--- Your task ---
Only one stretch of the listing below is wanted. Give it again exactly, from the line with "(-0.295, 1.665), (-0.288, 1.635), (-0.282, 1.585)])" through the line with "for a in (radians(d)".

◆ ◆ ◆ ◆ ◆ ◆ ◆

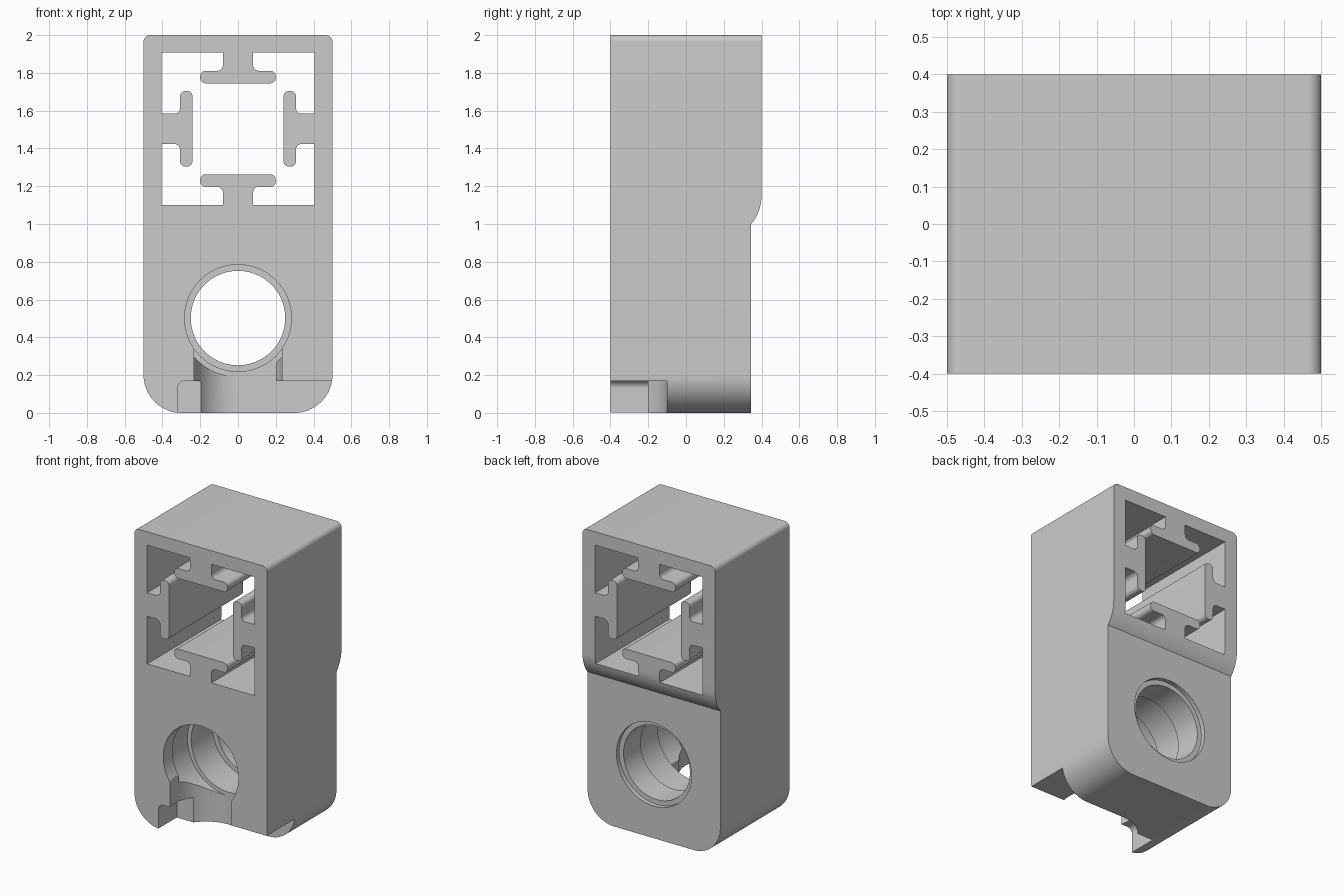
import bpy, bmesh, math
from mathutils import Vector

if "Cube" in bpy.data.objects:
    bpy.data.objects.remove(bpy.data.objects["Cube"])

grey = bpy.data.materials.new("plain grey")
grey.use_nodes = True
grey.diffuse_color = (0.6, 0.6, 0.6, 1)
grey.node_tree.nodes["Principled BSDF"].inputs["Base Color"].default_value = (0.6, 0.6, 0.6, 1)


def rounded(corners, steps=8):
    """Outline from (u, v, radius) corners, each rounded by its radius."""
    out = []
    for i, (u, v, r) in enumerate(corners):
        p = Vector((u, v))
        if r == 0:
            out.append(p)
            continue
        d1 = (Vector(corners[i - 1][:2]) - p).normalized()
        d2 = (Vector(corners[(i + 1) % len(corners)][:2]) - p).normalized()
        half = d1.angle(d2) / 2
        centre = p + (d1 + d2).normalized() * (r / math.sin(half))
        reach = r / math.tan(half)
        a, b = p + d1 * reach - centre, p + d2 * reach - centre
        out += [centre + a.lerp(b, k / steps).normalized() * r for k in range(steps + 1)]
    return out


def circle(u, v, r, n=72):
    return [Vector((u + r * math.cos(math.tau * k / n), v + r * math.sin(math.tau * k / n)))
            for k in range(n)]


def rect(u0, u1, v0, v1):
    return [Vector(p) for p in ((u0, v0), (u1, v0), (u1, v1), (u0, v1))]


def prism(name, outline, axis, start, end):
    """Extrude an outline along the x, y or z axis."""
    place = {"x": lambda p, t: (t, p.x, p.y),
             "y": lambda p, t: (p.x, t, p.y),
             "z": lambda p, t: (p.x, p.y, t)}[axis]
    bm = bmesh.new()
    a = [bm.verts.new(place(p, start)) for p in outline]
    b = [bm.verts.new(place(p, end)) for p in outline]
    bm.faces.new(a)
    bm.faces.new(b)
    for i in range(len(a)):
        bm.faces.new((a[i - 1], a[i], b[i], b[i - 1]))
    bmesh.ops.recalc_face_normals(bm, faces=bm.faces)
    mesh = bpy.data.meshes.new(name)
    bm.to_mesh(mesh)
    bm.free()
    mesh.materials.append(grey)
    obj = bpy.data.objects.new(name, mesh)
    bpy.context.collection.objects.link(obj)
    return obj


# Main block with small top and large bottom corner rounds
body = prism("bracket_body", rounded([(-.5, 0, .2), (.5, 0, .2), (.5, 2, .035), (-.5, 2, .035)], 12),
             "y", -.4, .4)


def cut(name, outline, axis, start, end):
    tool = prism(name, outline, axis, start, end)
    tool.hide_render = True
    mod = body.modifiers.new(name, "BOOLEAN")
    mod.operation, mod.solver, mod.object = "DIFFERENCE", "EXACT", tool
    bpy.context.view_layer.objects.active = body
    bpy.ops.object.modifier_apply(modifier=name)
    bpy.data.objects.remove(tool)


# Recessed lower back, blending up through an arc
R = .232
sweep = math.asin(.15 / R)
arc = [Vector((.4 - R + R * math.cos(sweep * k / 10), 1.15 - R * math.sin(sweep * k / 10)))
       for k in range(10, -1, -1)]
cut("back_recess", [Vector((.345, -.1))] + arc + [Vector((.5, 1.15)), Vector((.5, -.1))],
    "x", -.6, .6)

# Upper window with a T-shaped rib on each of its four sides
H = .404
side = [(-H, H, 0), (-.08, H, 0), (-.08, .307, .03), (-.2, .307, .028), (-.2, .241, .028),
        (.2, .241, .028), (.2, .307, .028), (.08, .307, .03), (.08, H, 0)]
window = []
for turn in range(4):
    c, s = ((1, 0), (0, -1), (-1, 0), (0, 1))[turn]
    window += [(u * c - v * s, u * s + v * c, r) for u, v, r in side]
cut("rib_window", [p + Vector((0, 1.504)) for p in rounded(window, 6)], "y", -.5, .5)

# Stepped round bore: front bore, inner chamber, lip and back counterbore
for name, radius, start, end in (("front_bore", .283, -.5, .13), ("lip_bore", .25, 0, .5),
                                 ("back_counterbore", .283, .315, .5),
                                 ("inner_chamber", .31, -.3, -.1)):
    cut(name, circle(0, .502, radius), "y", start, end)

# Slot from the bore down through the bottom, round on one side
cut("round_slot", circle(0, -.34, .24), "z", -.1, .45)
cut("square_slot", rect(0, .2, -.5, -.1), "z", -.1, .45)

# Low pockets beside the slot
cut("open_pocket", rect(.1, .6, -.5, -.1), "z", -.1, .17)
cut("closed_pocket", rounded([(-.32, -.1, 0), (-.1, -.1, 0), (-.1, .17, 0), (-.32, .17, .04)]),
    "y", -.5, -.2)

bpy.ops.object.select_all(action="DESELECT")
body.select_set(True)
bpy.context.view_layer.objects.active = body
bpy.ops.object.shade_smooth_by_angle(angle=math.radians(25))
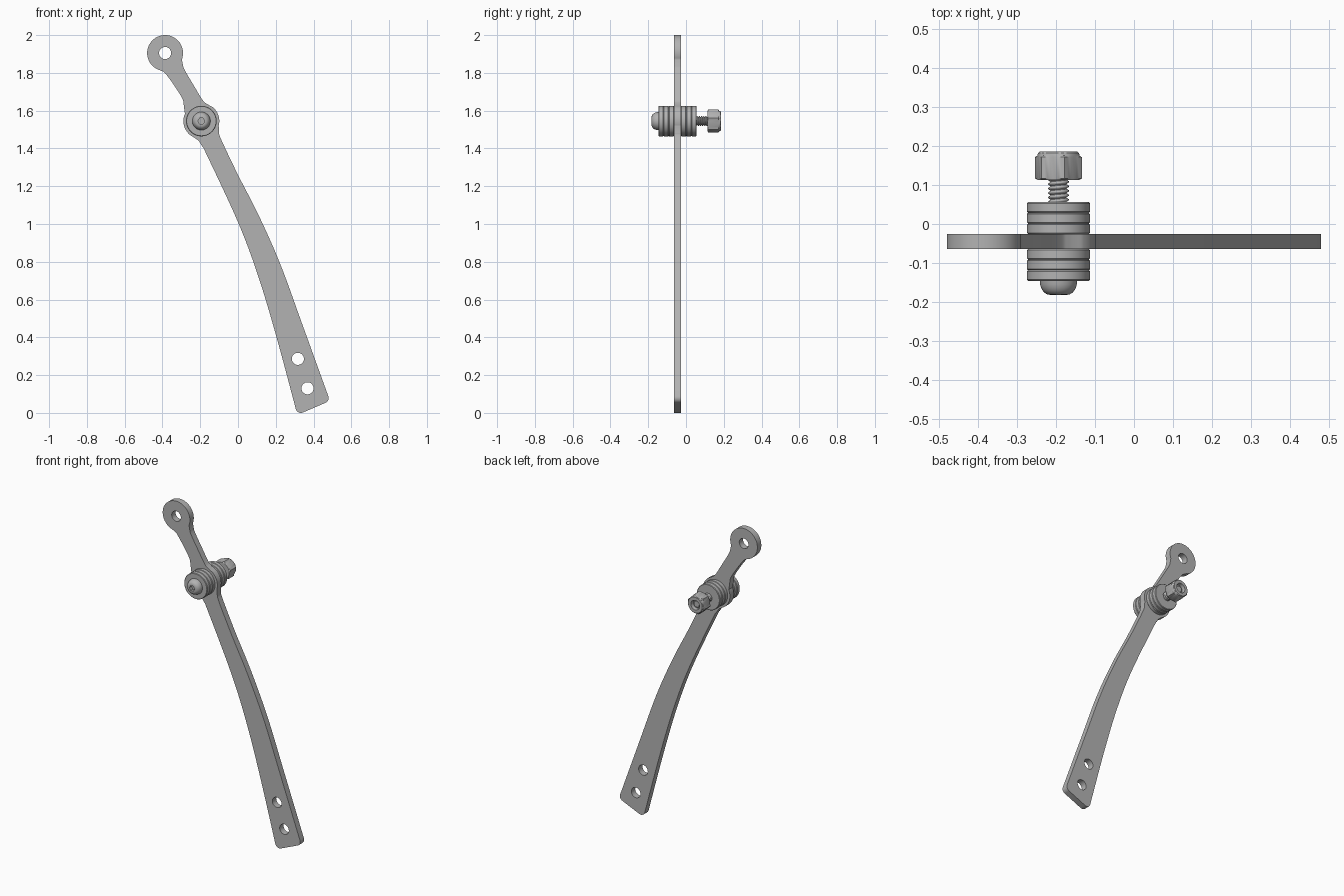
import bpy
import bmesh
from math import sin, cos, pi, radians
from mathutils import Vector

if "Cube" in bpy.data.objects:
    bpy.data.objects.remove(bpy.data.objects["Cube"])

SEGMENTS = 48
PIVOT = (-0.194, 1.545)
EYE = (-0.386, 1.905)
LUG_RADIUS = 0.095

steel = bpy.data.materials.new("Grey steel")
steel.use_nodes = True
steel.diffuse_color = (0.45, 0.45, 0.45, 1)
steel.node_tree.nodes["Principled BSDF"].inputs["Base Color"].default_value = (0.45, 0.45, 0.45, 1)


def arc(centre, radius, start, end, steps=24):
    """Points along an arc, angles in degrees."""
    angles = [radians(start + (end - start) * i / steps) for i in range(steps + 1)]
    return [(centre[0] + radius * cos(a), centre[1] + radius * sin(a)) for a in angles]


def smooth_path(points, steps=6):
    """Smooth curve through the points, without its two end points."""
    p = [Vector(q) for q in [points[0], *points, points[-1]]]
    path = []
    for a, b, c, d in zip(p, p[1:], p[2:], p[3:]):
        for i in range(steps):
            t = i / steps
            path.append(tuple(0.5 * (2 * b + (c - a) * t + (2 * a - 5 * b + 4 * c - d) * t**2
                                     + (3 * b - a - 3 * c + d) * t**3)))
    return path[1:]


def finish(obj, angle=30):
    obj.data.materials.clear()
    obj.data.materials.append(steel)
    bpy.ops.object.select_all(action="DESELECT")
    obj.select_set(True)
    bpy.context.view_layer.objects.active = obj
    bpy.ops.object.shade_smooth_by_angle(angle=radians(angle))


def plate(name, loops, y, thickness):
    """Flat plate from an outline and its holes, standing in the XZ plane."""
    curve = bpy.data.curves.new(name, "CURVE")
    curve.dimensions = "2D"
    curve.fill_mode = "BOTH"
    curve.extrude = thickness / 2
    for loop in loops:
        spline = curve.splines.new("POLY")
        spline.points.add(len(loop) - 1)
        for point, (x, z) in zip(spline.points, loop):
            point.co = (x, z, 0, 1)
        spline.use_cyclic_u = True
    obj = bpy.data.objects.new(name, curve)
    bpy.context.collection.objects.link(obj)
    obj.location.y = y
    obj.rotation_euler.x = pi / 2
    bpy.ops.object.select_all(action="DESELECT")
    obj.select_set(True)
    bpy.context.view_layer.objects.active = obj
    bpy.ops.object.convert(target="MESH")
    obj = bpy.context.object
    bm = bmesh.new()
    bm.from_mesh(obj.data)
    bmesh.ops.remove_doubles(bm, verts=bm.verts, dist=0.0001)
    bmesh.ops.recalc_face_normals(bm, faces=bm.faces)
    bm.to_mesh(obj.data)
    bm.free()
    finish(obj)


def turned(name, rings, turn=0):
    """Closed solid along Y; each ring is (y, radius) or (y, radius, 'hex')."""
    bm = bmesh.new()
    loops = []
    for y, radius, *shape in rings:
        loop = []
        for i in range(SEGMENTS):
            a = 2 * pi * i / SEGMENTS
            r = radius
            if shape:
                r *= cos(pi / 6) / cos(a % (pi / 3) - pi / 6)
            loop.append(bm.verts.new((r * cos(a + turn), y, r * sin(a + turn))))
        loops.append(loop)
    for lower, upper in zip(loops, loops[1:]):
        for i in range(SEGMENTS):
            j = (i + 1) % SEGMENTS
            bm.faces.new((lower[i], lower[j], upper[j], upper[i]))
    bm.faces.new(loops[0])
    bm.faces.new(loops[-1])
    bmesh.ops.recalc_face_normals(bm, faces=bm.faces)
    mesh = bpy.data.meshes.new(name)
    bm.to_mesh(mesh)
    bm.free()
    obj = bpy.data.objects.new(name, mesh)
    bpy.context.collection.objects.link(obj)
    obj.location = (PIVOT[0], 0, PIVOT[1])
    finish(obj)


# Lever arm: rounded foot, bowed blade, pivot lug, neck and end eye
outline = (
    arc((0.333, 0.028), 0.028, 195, 293, 8)
    + arc((0.452, 0.079), 0.028, 293, 380, 8)
    + smooth_path([(0.478, 0.089), (0.34, 0.47), (0.225, 0.785), (0.11, 1.045), (0, 1.26),
                   (-0.088, 1.445), (-0.1, 1.485), (-0.102, 1.52)])
    + arc(PIVOT, LUG_RADIUS, -15, 50)
    + smooth_path([(-0.133, 1.618), (-0.168, 1.638), (-0.19, 1.66), (-0.237, 1.738),
                   (-0.282, 1.815), (-0.292, 1.845), (-0.297, 1.873)])
    + arc(EYE, LUG_RADIUS, -20, 250, 60)
    + smooth_path([(-0.418, 1.816), (-0.391, 1.803), (-0.371, 1.78), (-0.332, 1.725),
                   (-0.295, 1.665), (-0.288, 1.635), (-0.282, 1.585)])
    + arc(PIVOT, LUG_RADIUS, 155, 235)
    + smooth_path([(-0.248, 1.467), (-0.213, 1.444), (-0.192, 1.415), (-0.165, 1.365), (0, 1.01),
                   (0.105, 0.73), (0.2, 0.415), (0.306, 0.021)])
)
holes = [arc(c, 0.032, 0, 352.5, 47) for c in (EYE, (0.317, 0.286), (0.368, 0.13))]
plate("lever_arm", [outline, *holes], -0.045, 0.039)

# Washer stacks on both faces of the arm
WASHER, CHAMFER, RIM = 0.0273, 0.003, 0.081
for side, start in (("front", -0.146), ("back", -0.026)):
    for k in range(3):
        a = start + k * WASHER
        b = a + WASHER
        turned(f"{side}_washer_{k + 1}", [(a, RIM - CHAMFER), (a + CHAMFER, RIM),
                                          (b - CHAMFER, RIM), (b, RIM - CHAMFER)])

# Button head with a hexagonal socket
dome = [(-0.146 - 0.036 * sin(a), 0.022 + 0.026 * cos(a))
        for a in (radians(d) for d in range(0, 91, 15))]
turned("bolt_head", dome + [(-0.182, 0.018, "hex"), (-0.16, 0.018, "hex")])

# Bolt shank with helical thread
turned("bolt_shank", [(0.05, 0.021), (0.168, 0.021), (0.172, 0.018)])
PITCH = 0.0115
mesh = bpy.data.meshes.new("bolt_thread")
mesh.from_pydata([(0.02, 0, 0), (0.027, 0, PITCH * 0.4), (0.027, 0, PITCH * 0.6), (0.02, 0, PITCH)],
                 [(0, 1), (1, 2), (2, 3)], [])
thread = bpy.data.objects.new("bolt_thread", mesh)
bpy.context.collection.objects.link(thread)
thread.location = (PIVOT[0], 0.045, PIVOT[1])
thread.rotation_euler.x = -pi / 2
screw = thread.modifiers.new("Helix", "SCREW")
screw.axis = "Z"
screw.angle = 2 * pi
screw.screw_offset = PITCH
screw.iterations = 7
screw.steps = screw.render_steps = 32
screw.use_merge_vertices = True
screw.merge_threshold = 0.0001
screw.use_normal_calculate = True
finish(thread)

# Lock nut with chamfered ends and an open bore
turned("lock_nut", [(0.113, 0.053), (0.117, 0.062, "hex"), (0.172, 0.062, "hex"), (0.176, 0.054),
                    (0.182, 0.053), (0.186, 0.049), (0.186, 0.03), (0.165, 0.027)], radians(15))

◆ ◆ ◆ ◆ ◆ ◆ ◆

--- Written response ---
                   (-0.295, 1.665), (-0.288, 1.635), (-0.282, 1.585)])
    + arc(PIVOT, LUG_RADIUS, 155, 235)
    + smooth_path([(-0.248, 1.467), (-0.213, 1.444), (-0.192, 1.415), (-0.165, 1.365), (0, 1.01),
                   (0.105, 0.73), (0.2, 0.415), (0.306, 0.021)])
)
holes = [arc(c, 0.032, 0, 352.5, 47) for c in (EYE, (0.317, 0.286), (0.368, 0.13))]
plate("lever_arm", [outline, *holes], -0.045, 0.039)

# Washer stacks on both faces of the arm
WASHER, CHAMFER, RIM = 0.0273, 0.003, 0.081
for side, start in (("front", -0.146), ("back", -0.026)):
    for k in range(3):
        a = start + k * WASHER
        b = a + WASHER
        turned(f"{side}_washer_{k + 1}", [(a, RIM - CHAMFER), (a + CHAMFER, RIM),
                                          (b - CHAMFER, RIM), (b, RIM - CHAMFER)])

# Button head with a hexagonal socket
dome = [(-0.146 - 0.036 * sin(a), 0.022 + 0.026 * cos(a))
        for a in (radians(d) for d in range(0, 91, 15))]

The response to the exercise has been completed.